Exercise instructions:
Scan the listing below for "bmesh", then report every line that has it.

§

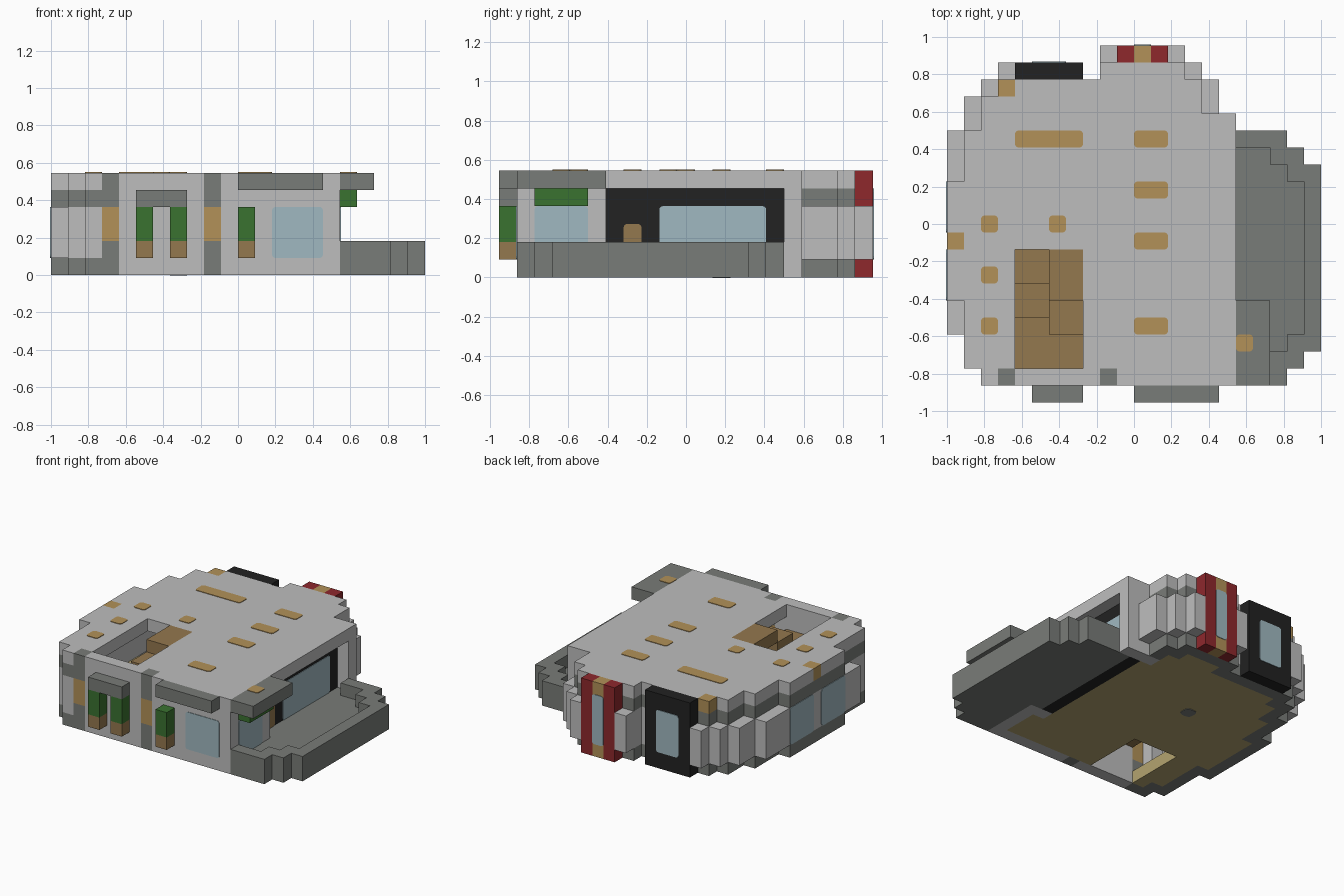
import bpy, bmesh, math
from mathutils import Vector

cube = bpy.data.objects.get("Cube")
if cube:
    bpy.data.objects.remove(cube, do_unlink=True)

U = 1 / 11                                  # block size
ORIGIN = Vector((-1, -10.5 * U, 0))


def linear(hex_code):
    vals = [int(hex_code[n:n + 2], 16) / 255 for n in (0, 2, 4)]
    return [v / 12.92 if v < 0.04 else ((v + 0.055) / 1.055) ** 2.4 for v in vals] + [1]


COLOURS = {"light_grey": "bebebe", "dark_grey": "797c78", "amber": "b29158",
           "brown": "94784e", "green": "3a7230", "black": "222222",
           "red": "8e282c", "glass": "a0b9c1", "sand": "b4a470"}
MATS = {}
for name, code in COLOURS.items():
    m = bpy.data.materials.new(name)
    m.use_nodes = True
    m.diffuse_color = linear(code)
    m.node_tree.nodes["Principled BSDF"].inputs["Base Color"].default_value = linear(code)
    MATS[name] = m


def finish(name, bm, mats):
    mesh = bpy.data.meshes.new(name)
    bm.to_mesh(mesh)
    bm.free()
    for mat in mats:
        mesh.materials.append(MATS[mat])
    obj = bpy.data.objects.new(name, mesh)
    bpy.context.collection.objects.link(obj)
    return obj


def build(name, cells):
    """Skin a {cell: colour} block set, keeping outer faces only."""
    bm, verts = bmesh.new(), {}
    mats = sorted(set(cells.values()))

    def vert(key):
        if key not in verts:
            verts[key] = bm.verts.new(ORIGIN + Vector(key) * U)
        return verts[key]

    for cell, mat in cells.items():
        for a in range(3):
            for side in (0, 1):
                near = list(cell)
                near[a] += 2 * side - 1
                if tuple(near) in cells:
                    continue
                ring = []
                for db, dc in ((0, 0), (1, 0), (1, 1), (0, 1)):
                    p = list(cell)
                    p[a] += side
                    p[(a + 1) % 3] += db
                    p[(a + 2) % 3] += dc
                    ring.append(vert(tuple(p)))
                face = bm.faces.new(ring if side else ring[::-1])
                face.material_index = mats.index(mat)
    bmesh.ops.dissolve_limit(bm, angle_limit=math.radians(1), verts=bm.verts[:],
                             edges=bm.edges[:], delimit={'MATERIAL'})
    return finish(name, bm, mats)


def box(i, j, k, mat):
    """Blocks in half-open index ranges."""
    return {(x, y, z): mat for x in range(*i) for y in range(*j) for z in range(*k)}


def plate(name, axis, sign, at, b, c, mat, radius=0.018):
    """Thin rounded panel on a face; b and c are ranges on the next two axes."""
    bm = bmesh.new()
    ring = []
    lo = [b[0] * U + radius, c[0] * U + radius]
    hi = [b[1] * U - radius, c[1] * U - radius]
    for q, (bx, cx) in enumerate(((hi[0], hi[1]), (lo[0], hi[1]), (lo[0], lo[1]), (hi[0], lo[1]))):
        for s in range(4):
            t = math.pi / 2 * (q + s / 3)
            p = Vector()
            p[axis] = at * U
            p[(axis + 1) % 3] = bx + radius * math.cos(t)
            p[(axis + 2) % 3] = cx + radius * math.sin(t)
            ring.append(bm.verts.new(ORIGIN + p))
    face = bm.faces.new(ring)
    out = bmesh.ops.extrude_face_region(bm, geom=[face])
    step = Vector()
    step[axis] = sign * 0.004
    bmesh.ops.translate(bm, vec=step, verts=[v for v in out["geom"] if isinstance(v, bmesh.types.BMVert)])
    bmesh.ops.recalc_face_normals(bm, faces=bm.faces[:])
    return finish(name, bm, [mat])


def footprint(spans):
    return {(i, j) for ids, (a, b) in spans for i in ids for j in range(a, b)}


def rim(area):
    near = [(x, y) for x in (-1, 0, 1) for y in (-1, 0, 1)]
    return {(i, j) for i, j in area if any((i + x, j + y) not in area for x, y in near)}


# Plans: bulging walls, roof and round terrace
wall_plan = footprint([([0], (4, 16)), ([1], (2, 18)), ([2], (1, 19)), (range(3, 8), (1, 20)),
                       ([8], (1, 19)), (range(9, 14), (1, 21)), ([14], (1, 20)),
                       ([15], (1, 19)), ([16], (1, 17))])
roof_plan = footprint([([0], (6, 13)), ([1], (2, 16)), ([2], (1, 18)), (range(3, 9), (1, 19)),
                       (range(9, 14), (1, 20)), ([14], (1, 19)), ([15, 16], (1, 17))])
recess = footprint([([16], (6, 16))])
door = footprint([(range(4, 8), (19, 20))])
sign_cells = footprint([(range(10, 13), (20, 21))])


def wall_colour(i, j, k):
    if i == 15 and 6 <= j < 16:
        return "black"
    if j == 1 and i in (3, 9):
        return "amber" if k in (2, 3) else "dark_grey"
    curved = i <= 2 or j >= 17
    return "dark_grey" if curved and k in (0, 4) else "light_grey"


# Outer walls, with dark bands above and below on the curved side
walls = {}
for k in range(5):
    plan = wall_plan if k in (1, 2, 3) else roof_plan
    ring = rim(plan - recess)
    if plan is wall_plan:
        ring |= wall_plan - roof_plan
    for i, j in ring - door - sign_cells:
        walls[i, j, k] = wall_colour(i, j, k)
build("walls", walls)

# Floor with stair opening
inner = roof_plan - rim(roof_plan - recess) - recess
well = footprint([(range(4, 8), (2, 7))])
build("floor", {(i, j, 0): "sand" for i, j in inner - well})

# Roof with stairwell
stair_hole = footprint([(range(4, 8), (2, 9))])
roof = {(i, j, 5): "light_grey" for i, j in roof_plan - stair_hole}
for i in (3, 9):
    roof[i, 1, 5] = "dark_grey"
roof[3, 18, 5] = roof[0, 9, 5] = "amber"
build("roof", roof)

# Winding stairs
stairs = {}
for i, j, k in (((4, 6), (7, 9), 1), ((4, 6), (5, 7), 2), ((4, 6), (2, 5), 3),
                ((6, 8), (2, 4), 3), ((6, 8), (4, 6), 4), ((6, 8), (6, 9), 5)):
    stairs.update(box(i, j, (k, k + 1), "brown"))
build("stairs", stairs)

# Terrace with parapet
terrace_plan = footprint([(range(17, 20), (1, 16)), ([20], (2, 15)), ([21], (3, 14))])
joined = terrace_plan | footprint([([16], (0, 17))])
terrace = {(i, j, 0): "dark_grey" for i, j in terrace_plan | recess}
terrace.update({(i, j, 1): "dark_grey" for i, j in rim(joined) & terrace_plan
                if i > 18 or j in (1, 15)})
build("terrace", terrace)

# Awnings
build("side_awning", box((17, 19), (1, 6), (5, 6), "dark_grey"))
build("front_awning", box((11, 16), (0, 1), (5, 6), "dark_grey"))
build("entrance_canopy", box((5, 8), (0, 1), (4, 5), "dark_grey"))
build("hanging_plants", box((17, 18), (2, 5), (4, 5), "green"))

# Front planters
for n, i in enumerate((5, 7, 11)):
    shrub = box((i, i + 1), (0, 1), (1, 4), "green")
    shrub[i, 0, 1] = "brown"
    build(f"planter_{n + 1}", shrub)

# Back door and red pillars
build("back_door", box((4, 8), (19, 20), (0, 6), "black"))
pillars = box((10, 13), (20, 21), (0, 6), "red")
pillars.update(box((11, 12), (20, 21), (0, 6), "amber"))
build("back_pillars", pillars)

# Window panes: axis, side, position, then ranges on the next two axes
for name, *spec in (("front_window", 1, -1, 1, (1, 4), (13, 16)),
                    ("side_window", 0, 1, 17, (2, 5), (1, 4)),
                    ("terrace_window", 0, 1, 16, (9, 15), (1, 4)),
                    ("left_window_front", 0, -1, 0, (6, 9), (1, 4)),
                    ("left_window_back", 0, -1, 0, (10, 13), (1, 4)),
                    ("back_door_window", 1, 1, 20, (1.3, 4.7), (5, 7)),
                    ("pillar_window", 1, 1, 21, (1, 5), (11, 12))):
    plate(name, *spec, "glass")
plate("terrace_hatch", 0, 1, 16, (7, 8), (1, 3), "brown")
plate("floor_drain", 2, -1, 0, (7, 8), (12, 13), "dark_grey", 0.03)

# Roof lights: first block, row and length
for i, j, length in ((4, 15, 4), (11, 15, 2), (11, 12, 2), (11, 9, 2), (11, 4, 2),
                     (2, 10, 1), (6, 10, 1), (2, 7, 1), (2, 4, 1), (17, 3, 1)):
    plate("roof_light", 2, 1, 6, (i, i + length), (j, j + 1), "amber")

§

Output of the task:
import bpy, bmesh, math
    bm, verts = bmesh.new(), {}
    bmesh.ops.dissolve_limit(bm, angle_limit=math.radians(1), verts=bm.verts[:],
    bm = bmesh.new()
    out = bmesh.ops.extrude_face_region(bm, geom=[face])
    bmesh.ops.translate(bm, vec=step, verts=[v for v in out["geom"] if isinstance(v, bmesh.types.BMVert)])
    bmesh.ops.recalc_face_normals(bm, faces=bm.faces[:])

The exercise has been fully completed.